Customer Service | Help | FAQ | PEP-Easy | Report a Data Error | About
Tip: To search for text within the article you are viewing…

PEP-Web Tip of the Day

You can use the search tool of your web browser to perform an additional search within the current article (the one you are viewing). Simply press Ctrl + F on a Windows computer, or Command + F if you are using an Apple computer.

For the complete list of tips, see PEP-Web Tips on the PEP-Web support page.

Schwartz, M.M. (1972). “The Use of Force” and the Dilemma of Violence. Psychoanal. Rev., 59(4):617-625.

(1972). Psychoanalytic Review, 59(4):617-625

“The Use of Force” and the Dilemma of Violence

Murray M. Schwartz

Be certain what you do, sir, lest your justice prove violence.

Shakespeare, The Winter's Tale

My subject is a very short story by William Carlos Williams called “The Use of Force,” about a doctor who forces a spoon into a little girl's mouth to reveal diphtherial membranes that she has been hiding for three days. But, as so much else in Williams’ art, it also represents the dynamics of violence, the convergence of motive and situation which transforms the apparently ordinary into the revelation and partial recognition of sadistic desire enclosed by it. In this condensed expression of a critical incident in the life of a doctor we see the precarious closeness of therapeutic and destructive motives. I want to subject the story to a detailed psychoanalytic reading, to identify its core fantasies, to explore the relationship between manifest and unconsciously acted roles, and to suggest some explanations of its violence. In spite of its brevity, “The Use of Force” brings together central aspects of our current concern with the psychodynamics of aggression. It provides the literary critic with an opportunity to relate careful textual analysis to the more comprehensive concerns usurping our energies.

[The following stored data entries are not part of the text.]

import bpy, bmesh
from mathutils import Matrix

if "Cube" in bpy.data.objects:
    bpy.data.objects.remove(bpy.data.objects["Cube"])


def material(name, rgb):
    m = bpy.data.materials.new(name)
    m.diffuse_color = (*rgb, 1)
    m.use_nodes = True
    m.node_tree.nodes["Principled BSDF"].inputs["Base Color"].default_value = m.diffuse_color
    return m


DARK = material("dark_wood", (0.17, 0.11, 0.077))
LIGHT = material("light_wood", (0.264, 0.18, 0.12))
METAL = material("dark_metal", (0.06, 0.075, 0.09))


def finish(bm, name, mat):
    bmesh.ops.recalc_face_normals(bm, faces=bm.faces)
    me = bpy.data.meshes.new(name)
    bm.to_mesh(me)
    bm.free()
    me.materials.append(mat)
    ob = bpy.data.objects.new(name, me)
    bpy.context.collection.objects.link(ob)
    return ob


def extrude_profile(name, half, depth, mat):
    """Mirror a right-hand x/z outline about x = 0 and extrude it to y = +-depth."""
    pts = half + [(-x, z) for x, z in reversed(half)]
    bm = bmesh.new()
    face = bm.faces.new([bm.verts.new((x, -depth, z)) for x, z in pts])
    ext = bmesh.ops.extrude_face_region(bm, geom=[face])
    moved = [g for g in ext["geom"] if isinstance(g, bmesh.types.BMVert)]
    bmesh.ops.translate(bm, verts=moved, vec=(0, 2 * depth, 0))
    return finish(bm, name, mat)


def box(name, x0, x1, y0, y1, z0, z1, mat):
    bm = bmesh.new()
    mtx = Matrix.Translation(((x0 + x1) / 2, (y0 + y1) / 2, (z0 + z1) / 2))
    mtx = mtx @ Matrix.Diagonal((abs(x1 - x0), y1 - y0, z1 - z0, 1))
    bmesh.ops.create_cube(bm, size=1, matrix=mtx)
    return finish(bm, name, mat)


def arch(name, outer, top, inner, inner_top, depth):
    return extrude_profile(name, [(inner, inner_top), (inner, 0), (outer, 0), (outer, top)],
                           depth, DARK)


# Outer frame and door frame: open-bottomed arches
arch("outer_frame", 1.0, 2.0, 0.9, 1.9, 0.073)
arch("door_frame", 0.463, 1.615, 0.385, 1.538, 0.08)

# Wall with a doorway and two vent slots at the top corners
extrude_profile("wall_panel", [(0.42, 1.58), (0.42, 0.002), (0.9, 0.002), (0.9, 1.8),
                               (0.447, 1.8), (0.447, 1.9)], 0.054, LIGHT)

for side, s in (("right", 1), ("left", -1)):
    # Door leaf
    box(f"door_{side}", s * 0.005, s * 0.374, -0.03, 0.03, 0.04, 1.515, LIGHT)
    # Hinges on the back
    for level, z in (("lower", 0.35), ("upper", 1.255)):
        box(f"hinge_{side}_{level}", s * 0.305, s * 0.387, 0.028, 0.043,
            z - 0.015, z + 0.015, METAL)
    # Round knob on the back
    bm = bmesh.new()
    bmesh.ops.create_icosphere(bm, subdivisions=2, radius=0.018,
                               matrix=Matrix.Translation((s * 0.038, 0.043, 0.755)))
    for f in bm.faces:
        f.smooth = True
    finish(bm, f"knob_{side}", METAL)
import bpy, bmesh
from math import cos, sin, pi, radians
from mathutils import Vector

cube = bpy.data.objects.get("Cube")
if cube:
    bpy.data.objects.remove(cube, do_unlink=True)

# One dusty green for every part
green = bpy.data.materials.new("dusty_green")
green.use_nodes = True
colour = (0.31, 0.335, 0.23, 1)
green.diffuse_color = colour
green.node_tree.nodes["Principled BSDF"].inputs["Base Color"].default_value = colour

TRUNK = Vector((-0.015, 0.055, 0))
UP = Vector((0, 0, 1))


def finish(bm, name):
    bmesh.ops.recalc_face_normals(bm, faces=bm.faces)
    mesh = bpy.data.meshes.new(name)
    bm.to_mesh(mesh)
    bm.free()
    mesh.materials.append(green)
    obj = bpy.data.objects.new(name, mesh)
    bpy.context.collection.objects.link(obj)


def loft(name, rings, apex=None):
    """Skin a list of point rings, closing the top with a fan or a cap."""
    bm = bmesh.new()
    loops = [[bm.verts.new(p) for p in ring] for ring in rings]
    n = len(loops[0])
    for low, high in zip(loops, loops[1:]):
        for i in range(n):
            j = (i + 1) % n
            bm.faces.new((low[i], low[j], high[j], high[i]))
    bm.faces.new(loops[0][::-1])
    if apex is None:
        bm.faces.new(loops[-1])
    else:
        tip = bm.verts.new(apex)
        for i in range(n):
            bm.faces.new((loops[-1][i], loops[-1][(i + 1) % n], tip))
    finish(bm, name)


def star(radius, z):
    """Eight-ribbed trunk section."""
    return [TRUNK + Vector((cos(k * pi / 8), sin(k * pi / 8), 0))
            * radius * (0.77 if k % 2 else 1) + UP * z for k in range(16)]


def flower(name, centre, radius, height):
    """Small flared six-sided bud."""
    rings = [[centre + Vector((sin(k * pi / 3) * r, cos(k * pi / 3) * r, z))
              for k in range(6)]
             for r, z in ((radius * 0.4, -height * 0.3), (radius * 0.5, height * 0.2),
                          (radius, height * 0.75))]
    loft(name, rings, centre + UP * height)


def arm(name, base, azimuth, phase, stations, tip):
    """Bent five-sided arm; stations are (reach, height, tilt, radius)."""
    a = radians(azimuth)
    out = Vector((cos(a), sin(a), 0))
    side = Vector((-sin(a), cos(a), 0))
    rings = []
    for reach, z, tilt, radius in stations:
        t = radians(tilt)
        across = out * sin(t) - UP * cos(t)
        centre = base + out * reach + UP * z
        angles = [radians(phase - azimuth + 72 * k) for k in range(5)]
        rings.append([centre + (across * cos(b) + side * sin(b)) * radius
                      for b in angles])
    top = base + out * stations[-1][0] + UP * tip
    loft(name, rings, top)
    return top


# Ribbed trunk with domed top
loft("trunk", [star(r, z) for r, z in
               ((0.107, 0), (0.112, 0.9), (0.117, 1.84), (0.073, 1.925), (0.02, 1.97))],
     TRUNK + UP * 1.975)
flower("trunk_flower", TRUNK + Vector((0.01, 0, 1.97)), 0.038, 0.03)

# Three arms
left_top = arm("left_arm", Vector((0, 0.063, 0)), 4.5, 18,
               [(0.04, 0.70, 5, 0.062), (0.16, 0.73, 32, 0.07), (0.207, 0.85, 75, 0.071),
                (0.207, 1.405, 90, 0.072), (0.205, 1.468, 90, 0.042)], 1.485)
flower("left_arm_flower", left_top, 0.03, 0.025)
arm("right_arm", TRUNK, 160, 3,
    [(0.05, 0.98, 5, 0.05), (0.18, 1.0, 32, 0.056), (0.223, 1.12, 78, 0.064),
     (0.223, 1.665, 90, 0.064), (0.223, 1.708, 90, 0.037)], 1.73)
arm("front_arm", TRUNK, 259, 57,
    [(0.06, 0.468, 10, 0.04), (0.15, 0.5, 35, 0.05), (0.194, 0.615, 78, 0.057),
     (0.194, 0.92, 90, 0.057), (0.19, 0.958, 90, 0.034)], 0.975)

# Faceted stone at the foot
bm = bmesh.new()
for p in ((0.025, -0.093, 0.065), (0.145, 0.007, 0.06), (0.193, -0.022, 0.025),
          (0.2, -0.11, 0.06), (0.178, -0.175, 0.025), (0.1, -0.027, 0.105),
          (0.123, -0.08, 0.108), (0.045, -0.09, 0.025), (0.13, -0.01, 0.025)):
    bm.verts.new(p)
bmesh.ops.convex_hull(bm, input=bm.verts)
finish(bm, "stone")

A doctor, who remains anonymous, is called to the house of “new patients”10 named Olson. He enters an atmosphere which he perceives as distrustful. In the kitchen he attempts to examine the throat of the daughter, named Mathilda. The girl refuses to open her mouth.

[This is a summary or excerpt from the full text of the book or article. The full text of the document is available to subscribers.]

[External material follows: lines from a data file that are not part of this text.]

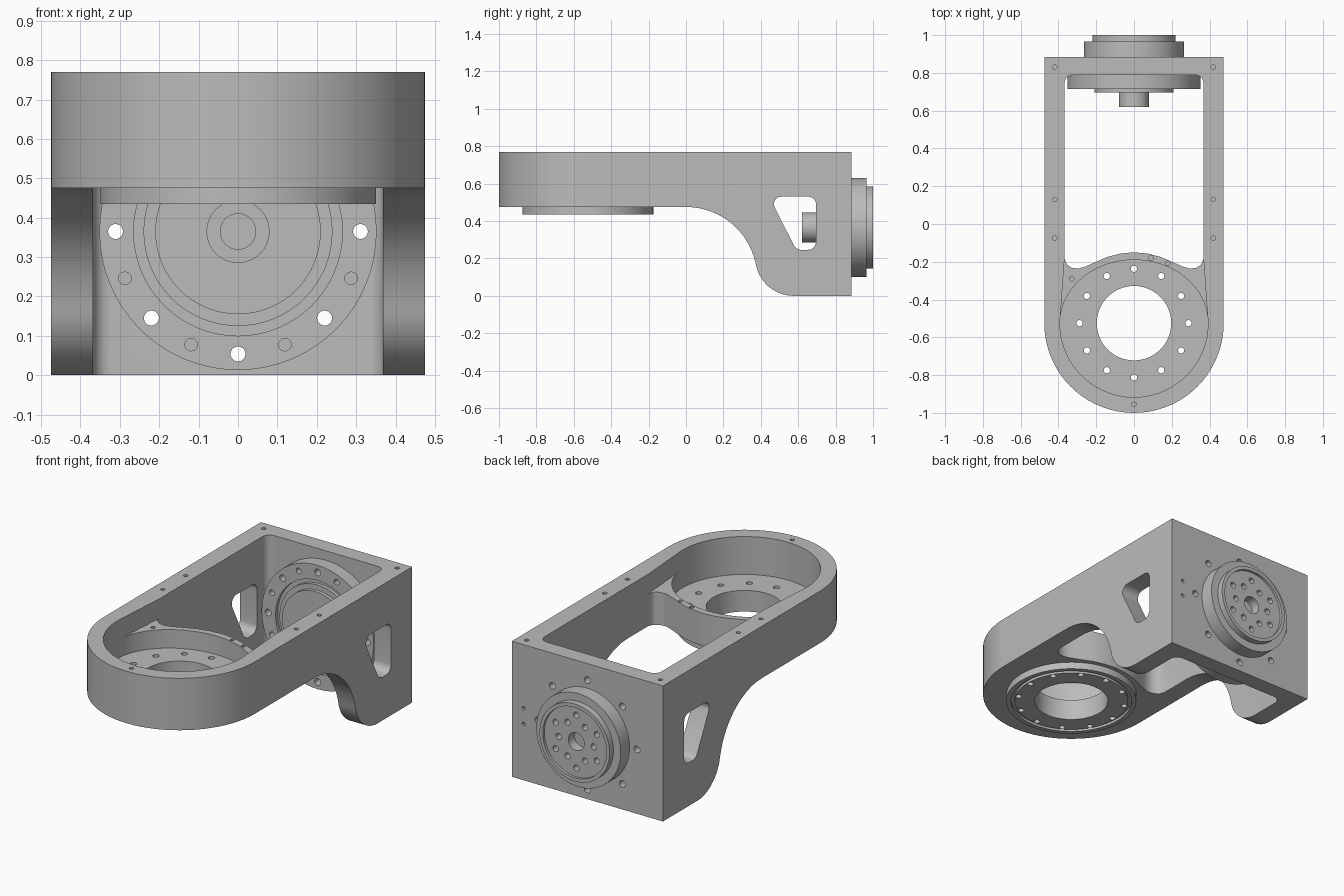
import bpy, bmesh
from math import sin, cos, pi, radians

if "Cube" in bpy.data.objects:
    bpy.data.objects.remove(bpy.data.objects["Cube"], do_unlink=True)

grey = bpy.data.materials.new("machined_grey")
grey.use_nodes = True
GREY = (0.5, 0.5, 0.5, 1)
grey.diffuse_color = GREY
grey.node_tree.nodes["Principled BSDF"].inputs["Base Color"].default_value = GREY

MAP = {"X": lambda u, v, h: (h, u, v),
       "Y": lambda u, v, h: (u, h, v),
       "Z": lambda u, v, h: (u, v, h)}


def finish(name, bm):
    bmesh.ops.recalc_face_normals(bm, faces=bm.faces)
    mesh = bpy.data.meshes.new(name)
    bm.to_mesh(mesh)
    bm.free()
    mesh.materials.append(grey)
    ob = bpy.data.objects.new(name, mesh)
    bpy.context.collection.objects.link(ob)
    return ob


def prisms(name, outlines, lo, hi, axis):
    """Extrude one or more separate outlines along an axis."""
    bm = bmesh.new()
    for pts in outlines:
        a = [bm.verts.new(MAP[axis](u, v, lo)) for u, v in pts]
        b = [bm.verts.new(MAP[axis](u, v, hi)) for u, v in pts]
        bm.faces.new(a)
        bm.faces.new(b)
        for i in range(len(a)):
            j = (i + 1) % len(a)
            bm.faces.new((a[i], a[j], b[j], b[i]))
    return finish(name, bm)


def lathe(name, profile, axis, centre, closed=False):
    """Spin a (radius, height) profile about an axis."""
    bm = bmesh.new()
    vs = [bm.verts.new((r, 0, h)) for r, h in profile]
    es = [bm.edges.new(p) for p in zip(vs, vs[1:])]
    if closed:
        es.append(bm.edges.new((vs[-1], vs[0])))
    bmesh.ops.spin(bm, geom=vs + es, cent=(0, 0, 0), axis=(0, 0, 1),
                   angle=2 * pi, steps=64, use_merge=True)
    bmesh.ops.remove_doubles(bm, verts=bm.verts, dist=1e-5)
    for v in bm.verts:
        v.co = MAP[axis](v.co.x + centre[0], v.co.y + centre[1], v.co.z)
    return finish(name, bm)


def arc(cx, cy, r, a0, a1, n, ry=None):
    ry = ry or r
    angles = [radians(a0 + (a1 - a0) * i / n) for i in range(n + 1)]
    return [(cx + r * cos(a), cy + ry * sin(a)) for a in angles]


def circle(cx, cy, r, n=20):
    return arc(cx, cy, r, 0, 360, n)[:-1]


def bolt_circle(cx, cy, radius, r, count, start=0):
    spots = [radians(start + 360 * i / count) for i in range(count)]
    return [circle(cx + radius * cos(a), cy + radius * sin(a), r) for a in spots]


def boolean(targets, cutter, op="DIFFERENCE"):
    cutter.hide_render = True
    for ob in targets:
        mod = ob.modifiers.new("cut", "BOOLEAN")
        mod.operation, mod.solver, mod.object = op, "EXACT", cutter
        bpy.context.view_layer.objects.active = ob
        bpy.ops.object.modifier_apply(modifier=mod.name)
    bpy.data.objects.remove(cutter, do_unlink=True)


RING_Y = -0.525       # centre of the horizontal ring
AXLE_Z = 0.365        # centre height of the rear flange

# Housing: rounded plan trimmed by the side silhouette
housing = prisms("housing", [arc(0, RING_Y, 0.475, 180, 360, 36)
                             + [(0.475, 0.885), (-0.475, 0.885)]], 0, 0.77, "Z")
side = [(-1.1, 0.9), (-1.1, 0.475)]
side += arc(0, 0.095, 0.38, 90, 18, 14)
side += arc(0.575, 0.205, 0.205, 188, 270, 12)
side += [(1, 0), (1, 0.9)]
boolean([housing], prisms("side_cutter", [side], -0.6, 0.6, "X"), "INTERSECT")

# Open bay between the arms
half = [(0.07, -0.156), (0.14, -0.174), (0.2, -0.2), (0.26, -0.226),
        (0.295, -0.236), (0.33, -0.232), (0.355, -0.215), (0.368, -0.185)]
bay = [(-x, y) for x, y in reversed(half)] + [(0, -0.15)] + half
bay += arc(0.323, 0.745, 0.045, 0, 90, 6) + arc(-0.323, 0.745, 0.045, 90, 180, 6)
boolean([housing], prisms("bay_cutter", [bay], -0.1, 1, "Z"))

# Upper recess over the ring, then the deeper ring pocket
front_arc = arc(0, RING_Y, 0.392, 180, 360, 36)
recess = front_arc + [(0.368, -0.185), (0.3, -0.1), (-0.3, -0.1), (-0.368, -0.185)]
boolean([housing], prisms("recess_cutter", [recess], 0.66, 1, "Z"))
pocket = front_arc + arc(0, RING_Y, 0.392, 0, 180, 36, 0.335)[1:-1]
boolean([housing], prisms("pocket_cutter", [pocket], 0.555, 0.9, "Z"))

# Side windows in both arms
window = arc(0.655, 0.49, 0.04, 0, 90, 6) + arc(0.51, 0.49, 0.04, 90, 205, 8)
window += arc(0.62, 0.295, 0.05, 212, 275, 6) + arc(0.65, 0.29, 0.045, 285, 360, 6)
boolean([housing], prisms("window_cutter", [window], -0.6, 0.6, "X"))

# Lower ring with a shallow groove
lower_ring = lathe("lower_ring", [(0.18, 0.48), (0.18, 0.435), (0.305, 0.435),
                                  (0.305, 0.45), (0.325, 0.45), (0.325, 0.435),
                                  (0.35, 0.435), (0.35, 0.48)],
                   "Z", (0, RING_Y), closed=True)
ring_holes = [circle(0, RING_Y, 0.197, 64)]
ring_holes += bolt_circle(0, RING_Y, 0.288, 0.0165, 12)
boolean([housing, lower_ring], prisms("ring_hole_cutter", ring_holes, 0.3, 0.6, "Z"))

# Inner flange with its hollow shaft
inner_flange = lathe("inner_flange", [
    (0, 0.66), (0.045, 0.66), (0.045, 0.62), (0.08, 0.62), (0.08, 0.695),
    (0.21, 0.695), (0.21, 0.715), (0.24, 0.715), (0.24, 0.735), (0.265, 0.735),
    (0.265, 0.715), (0.352, 0.715), (0.352, 0.8), (0, 0.8)], "Y", (0, AXLE_Z))
boolean([housing, inner_flange],
        prisms("through_cutter", bolt_circle(0, AXLE_Z, 0.311, 0.019, 8), 0.6, 1, "Y"))
boolean([inner_flange],
        prisms("blind_cutter", bolt_circle(0, AXLE_Z, 0.311, 0.016, 8, 22.5),
               0.6, 0.76, "Y"))

# Rear output boss with drilled face
rear_boss = lathe("rear_boss", [
    (0, 0.87), (0.265, 0.87), (0.265, 0.965), (0.22, 0.965), (0.22, 1),
    (0.2, 1), (0.2, 0.985), (0, 0.985)], "Y", (0, AXLE_Z))
face_holes = [circle(0, AXLE_Z, 0.05, 32)]
face_holes += bolt_circle(0, AXLE_Z, 0.15, 0.017, 6, 30)
face_holes += bolt_circle(0, AXLE_Z, 0.11, 0.017, 6)
boolean([rear_boss], prisms("face_hole_cutter", face_holes, 0.93, 1.1, "Y"))

# Small screw holes: top edge, ring land and rear wall
top_spots = [(s * 0.42, y) for s in (-1, 1) for y in (0.83, 0.13, -0.075)]
top_spots += [(0, -0.955)]
boolean([housing], prisms("top_screw_cutter",
                          [circle(x, y, 0.012, 12) for x, y in top_spots], 0.71, 0.9, "Z"))
land_spots = [(0.09, -0.18), (0.18, -0.208), (-0.33, -0.29)]
boolean([housing], prisms("land_screw_cutter",
                          [circle(x, y, 0.012, 12) for x, y in land_spots], 0.6, 0.75, "Z"))
boolean([housing], prisms("rear_screw_cutter",
                          [circle(0.4, z, 0.01, 12) for z in (0.32, 0.41)], 0.83, 1, "Y"))

# Smooth curved walls, keep machined edges sharp
for ob in (housing, lower_ring, inner_flange, rear_boss):
    bpy.ops.object.select_all(action="DESELECT")
    ob.select_set(True)
    bpy.context.view_layer.objects.active = ob
    bpy.ops.object.shade_smooth_by_angle(angle=radians(30))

Copyright © 2021, Psychoanalytic Electronic Publishing, ISSN 2472-6982 Customer Service | Help | FAQ | Download PEP Bibliography | Report a Data Error | About

WARNING! This text is printed for personal use. It is copyright to the journal in which it originally appeared. It is illegal to redistribute it in any form.